== EXERCISE INPUT ==
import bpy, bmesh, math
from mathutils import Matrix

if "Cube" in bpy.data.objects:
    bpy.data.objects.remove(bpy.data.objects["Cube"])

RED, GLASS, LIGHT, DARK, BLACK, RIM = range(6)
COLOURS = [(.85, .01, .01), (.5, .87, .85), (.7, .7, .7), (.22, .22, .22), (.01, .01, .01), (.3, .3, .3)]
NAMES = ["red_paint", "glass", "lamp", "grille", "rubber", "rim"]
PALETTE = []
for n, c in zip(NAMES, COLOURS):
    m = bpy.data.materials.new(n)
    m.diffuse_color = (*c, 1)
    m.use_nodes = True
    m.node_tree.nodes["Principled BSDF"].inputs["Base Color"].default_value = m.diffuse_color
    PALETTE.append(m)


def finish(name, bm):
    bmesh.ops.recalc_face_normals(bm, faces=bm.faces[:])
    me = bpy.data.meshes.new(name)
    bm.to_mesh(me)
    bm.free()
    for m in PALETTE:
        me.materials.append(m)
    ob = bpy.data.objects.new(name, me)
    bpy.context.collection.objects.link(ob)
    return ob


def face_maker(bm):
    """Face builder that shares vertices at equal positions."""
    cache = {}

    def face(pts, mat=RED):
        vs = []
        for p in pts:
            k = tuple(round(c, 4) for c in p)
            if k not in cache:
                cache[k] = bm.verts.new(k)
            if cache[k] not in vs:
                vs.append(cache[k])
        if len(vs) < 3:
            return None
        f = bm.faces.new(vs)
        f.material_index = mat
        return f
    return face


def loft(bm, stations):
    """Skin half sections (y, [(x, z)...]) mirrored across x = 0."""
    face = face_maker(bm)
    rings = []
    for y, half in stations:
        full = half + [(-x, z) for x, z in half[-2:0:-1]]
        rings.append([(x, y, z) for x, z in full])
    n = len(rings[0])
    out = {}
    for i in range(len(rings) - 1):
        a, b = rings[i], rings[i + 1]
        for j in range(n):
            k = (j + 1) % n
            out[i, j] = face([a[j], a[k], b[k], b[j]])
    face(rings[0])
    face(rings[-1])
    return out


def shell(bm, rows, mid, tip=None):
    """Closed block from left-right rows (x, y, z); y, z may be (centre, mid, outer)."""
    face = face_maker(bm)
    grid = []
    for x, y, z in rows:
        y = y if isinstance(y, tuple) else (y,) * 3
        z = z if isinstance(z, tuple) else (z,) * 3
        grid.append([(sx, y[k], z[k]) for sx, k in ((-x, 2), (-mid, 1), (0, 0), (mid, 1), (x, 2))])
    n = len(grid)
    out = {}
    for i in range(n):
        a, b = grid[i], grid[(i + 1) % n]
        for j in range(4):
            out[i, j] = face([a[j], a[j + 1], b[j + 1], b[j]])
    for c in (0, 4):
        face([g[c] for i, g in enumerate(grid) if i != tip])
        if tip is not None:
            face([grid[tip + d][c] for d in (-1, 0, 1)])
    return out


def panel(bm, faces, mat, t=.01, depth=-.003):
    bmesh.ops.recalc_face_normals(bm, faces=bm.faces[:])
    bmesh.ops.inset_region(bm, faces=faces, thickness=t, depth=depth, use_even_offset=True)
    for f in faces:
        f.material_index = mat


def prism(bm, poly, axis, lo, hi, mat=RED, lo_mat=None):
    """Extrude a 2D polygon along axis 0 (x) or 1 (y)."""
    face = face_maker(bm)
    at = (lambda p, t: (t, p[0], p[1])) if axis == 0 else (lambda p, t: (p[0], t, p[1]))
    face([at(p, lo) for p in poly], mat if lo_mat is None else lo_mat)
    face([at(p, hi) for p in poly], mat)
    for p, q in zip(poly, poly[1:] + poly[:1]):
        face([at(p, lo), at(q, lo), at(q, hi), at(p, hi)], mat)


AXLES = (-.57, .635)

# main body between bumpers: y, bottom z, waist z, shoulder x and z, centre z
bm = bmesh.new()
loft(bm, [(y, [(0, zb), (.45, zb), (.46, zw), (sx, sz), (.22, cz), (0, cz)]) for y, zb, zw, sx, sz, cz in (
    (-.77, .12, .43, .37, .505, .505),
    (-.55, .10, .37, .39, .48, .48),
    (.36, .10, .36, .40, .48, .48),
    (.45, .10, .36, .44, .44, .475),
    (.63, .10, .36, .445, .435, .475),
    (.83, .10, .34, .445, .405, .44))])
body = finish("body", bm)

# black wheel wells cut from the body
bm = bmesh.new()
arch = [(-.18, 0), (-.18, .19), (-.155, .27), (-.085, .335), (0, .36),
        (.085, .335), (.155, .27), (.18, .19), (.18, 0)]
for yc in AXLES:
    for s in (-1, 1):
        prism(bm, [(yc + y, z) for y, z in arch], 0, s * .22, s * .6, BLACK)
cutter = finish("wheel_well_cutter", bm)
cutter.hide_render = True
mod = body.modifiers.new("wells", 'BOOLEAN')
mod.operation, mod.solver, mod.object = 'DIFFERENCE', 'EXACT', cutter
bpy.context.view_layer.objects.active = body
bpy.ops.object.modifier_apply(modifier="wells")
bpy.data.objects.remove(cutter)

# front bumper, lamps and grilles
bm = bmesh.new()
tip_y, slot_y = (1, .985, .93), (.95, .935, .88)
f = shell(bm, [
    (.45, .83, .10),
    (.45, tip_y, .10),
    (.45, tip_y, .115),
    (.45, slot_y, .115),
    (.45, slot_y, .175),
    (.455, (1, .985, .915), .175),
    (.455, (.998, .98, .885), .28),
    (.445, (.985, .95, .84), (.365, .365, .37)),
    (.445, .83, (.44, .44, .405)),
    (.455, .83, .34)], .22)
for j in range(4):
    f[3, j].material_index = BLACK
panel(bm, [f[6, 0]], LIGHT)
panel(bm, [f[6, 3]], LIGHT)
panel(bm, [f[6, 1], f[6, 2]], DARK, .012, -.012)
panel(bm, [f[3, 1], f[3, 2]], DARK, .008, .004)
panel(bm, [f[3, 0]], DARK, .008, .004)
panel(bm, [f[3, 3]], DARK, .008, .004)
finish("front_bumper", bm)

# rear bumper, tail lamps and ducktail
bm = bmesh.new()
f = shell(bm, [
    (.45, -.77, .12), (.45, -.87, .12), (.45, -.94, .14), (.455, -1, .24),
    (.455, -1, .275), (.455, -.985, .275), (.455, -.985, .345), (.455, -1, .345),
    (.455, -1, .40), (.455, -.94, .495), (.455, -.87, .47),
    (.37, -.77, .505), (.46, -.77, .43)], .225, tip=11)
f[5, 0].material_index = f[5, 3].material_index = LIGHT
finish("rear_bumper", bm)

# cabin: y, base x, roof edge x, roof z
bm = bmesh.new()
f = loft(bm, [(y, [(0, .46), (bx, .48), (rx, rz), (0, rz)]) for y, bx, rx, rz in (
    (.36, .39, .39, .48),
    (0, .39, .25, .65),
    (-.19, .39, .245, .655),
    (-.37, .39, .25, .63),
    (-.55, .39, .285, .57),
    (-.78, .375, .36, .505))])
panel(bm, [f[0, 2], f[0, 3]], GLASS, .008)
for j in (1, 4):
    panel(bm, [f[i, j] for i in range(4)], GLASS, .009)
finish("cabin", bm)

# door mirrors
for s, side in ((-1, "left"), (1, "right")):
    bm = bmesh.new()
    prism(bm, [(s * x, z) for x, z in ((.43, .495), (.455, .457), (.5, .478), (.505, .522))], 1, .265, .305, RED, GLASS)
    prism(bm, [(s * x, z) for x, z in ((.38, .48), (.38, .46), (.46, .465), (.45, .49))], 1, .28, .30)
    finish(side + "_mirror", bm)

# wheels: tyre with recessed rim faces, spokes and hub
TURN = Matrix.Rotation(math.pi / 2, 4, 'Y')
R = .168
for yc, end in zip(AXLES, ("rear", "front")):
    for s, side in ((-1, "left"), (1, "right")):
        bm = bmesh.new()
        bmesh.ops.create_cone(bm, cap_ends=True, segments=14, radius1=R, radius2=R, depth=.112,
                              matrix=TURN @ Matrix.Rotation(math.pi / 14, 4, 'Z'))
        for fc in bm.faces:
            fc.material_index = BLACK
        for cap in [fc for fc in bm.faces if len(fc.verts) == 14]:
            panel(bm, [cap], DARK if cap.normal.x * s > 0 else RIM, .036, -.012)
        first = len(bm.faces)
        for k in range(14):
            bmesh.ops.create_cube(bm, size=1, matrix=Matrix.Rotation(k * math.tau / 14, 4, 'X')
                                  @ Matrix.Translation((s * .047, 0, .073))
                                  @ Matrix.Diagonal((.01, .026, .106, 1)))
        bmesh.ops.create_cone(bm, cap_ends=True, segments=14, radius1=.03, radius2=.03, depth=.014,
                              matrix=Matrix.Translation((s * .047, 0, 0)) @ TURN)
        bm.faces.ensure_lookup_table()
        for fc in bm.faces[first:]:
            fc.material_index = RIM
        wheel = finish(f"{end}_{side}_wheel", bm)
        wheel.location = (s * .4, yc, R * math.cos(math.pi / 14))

== ASSIGNED TASK ==
Only the lines above from the one with "if tip is not" up to and including the one with "for p, q in" should be repeated, exactly as written.

== WORKED SOLUTION ==
        if tip is not None:
            face([grid[tip + d][c] for d in (-1, 0, 1)])
    return out


def panel(bm, faces, mat, t=.01, depth=-.003):
    bmesh.ops.recalc_face_normals(bm, faces=bm.faces[:])
    bmesh.ops.inset_region(bm, faces=faces, thickness=t, depth=depth, use_even_offset=True)
    for f in faces:
        f.material_index = mat


def prism(bm, poly, axis, lo, hi, mat=RED, lo_mat=None):
    """Extrude a 2D polygon along axis 0 (x) or 1 (y)."""
    face = face_maker(bm)
    at = (lambda p, t: (t, p[0], p[1])) if axis == 0 else (lambda p, t: (p[0], t, p[1]))
    face([at(p, lo) for p in poly], mat if lo_mat is None else lo_mat)
    face([at(p, hi) for p in poly], mat)
    for p, q in zip(poly, poly[1:] + poly[:1]):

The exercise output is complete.